Having vastly improved my performance on the river and the bike paths, I decided to commit to rowing a head race in the fall of 2015. In a head race, rowers are timed as they row over a set distance, much like a 10k running race. To prepare, I rowed as much as I could and when I didn’t row, I often biked so that I was reasonably fit. The day of the race at the Burnstown Rowing Club on the Madawaska River was coming. I had agreed to referee at the regatta (I am a licensed referee), so, I would be at the race site anyway. It was with great trepidation that I took my boat to the Madawaska course. Despite the progress I had made in pushing back against Parkinson’s disease, I was still not able to row as I did when I was younger. Early on, I seemed to have lost my muscle memory, but lately, it seemed to be back. But was that enough? I was terrified of making a fool of myself.
I finished the race. It wasn’t pretty, but I did it. I had trouble breathing and had to stop during the three kilometre race to catch my breath.
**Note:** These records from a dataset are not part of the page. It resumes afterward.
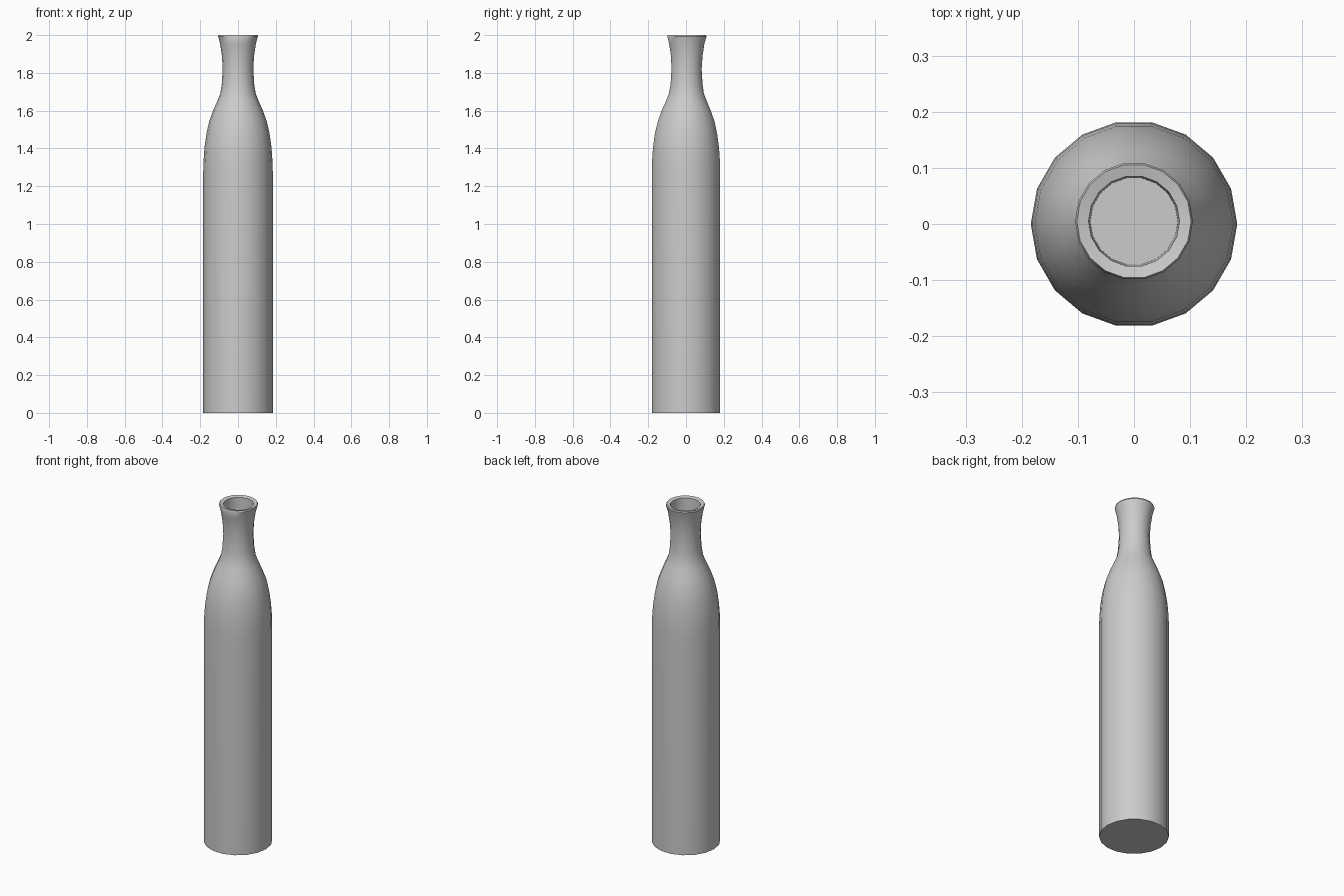
import bpy, bmesh
from math import cos, sin, pi

if "Cube" in bpy.data.objects:
    bpy.data.objects.remove(bpy.data.objects["Cube"])

SIDES = 18

# Profile: radius, height, small y drift of the neck
PROFILE = [
    (0.184, 0.0, 0), (0.184, 1.28, 0), (0.182, 1.34, 0), (0.177, 1.41, 0),
    (0.167, 1.48, 0), (0.152, 1.545, 0.001), (0.132, 1.60, 0.001),
    (0.110, 1.65, 0.002), (0.094, 1.69, 0.002), (0.086, 1.74, 0.003),
    (0.081, 1.82, 0.003), (0.085, 1.89, 0.004), (0.094, 1.95, 0.004),
    (0.105, 1.993, 0.005),
    # lip and mouth recess
    (0.102, 2.0, 0.005), (0.081, 1.995, 0.005), (0.078, 1.87, 0.005),
]

bm = bmesh.new()
rings = []
for r, z, dy in PROFILE:
    rings.append([bm.verts.new((r * cos(2 * pi * i / SIDES),
                                r * sin(2 * pi * i / SIDES) + dy, z))
                  for i in range(SIDES)])
for a, b in zip(rings, rings[1:]):
    for i in range(SIDES):
        j = (i + 1) % SIDES
        bm.faces.new((a[i], a[j], b[j], b[i]))
# base and mouth floor
bm.faces.new(rings[0][::-1])
bm.faces.new(rings[-1])

mesh = bpy.data.meshes.new("bottle")
bm.to_mesh(mesh)
bm.free()
bottle = bpy.data.objects.new("bottle", mesh)
bpy.context.collection.objects.link(bottle)
bpy.context.view_layer.objects.active = bottle
bottle.select_set(True)
bpy.ops.object.shade_smooth_by_angle(angle=pi / 5)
Nevertheless, this was a massive victory for me. I didn’t win the race, but I didn’t come last either, and I gained so much in the process. This was an accomplishment that will give me the strength and willpower that I will need to face future challenges as I continue to live with Parkinson’s.
I learned some important lessons along the way. You can live a good life with Parkinson’s disease, but you have to push back against the debilitating effects of the disease. You have to exercise, exercise, exercise. Find something you love and do it. It doesn’t matter if you win the race or cycle, swim, or run the fastest, just do it. The victory is in the doing. I am convinced that it allows me to have a better day if I exercise. Finally, set a goal and build a team to help you achieve that goal.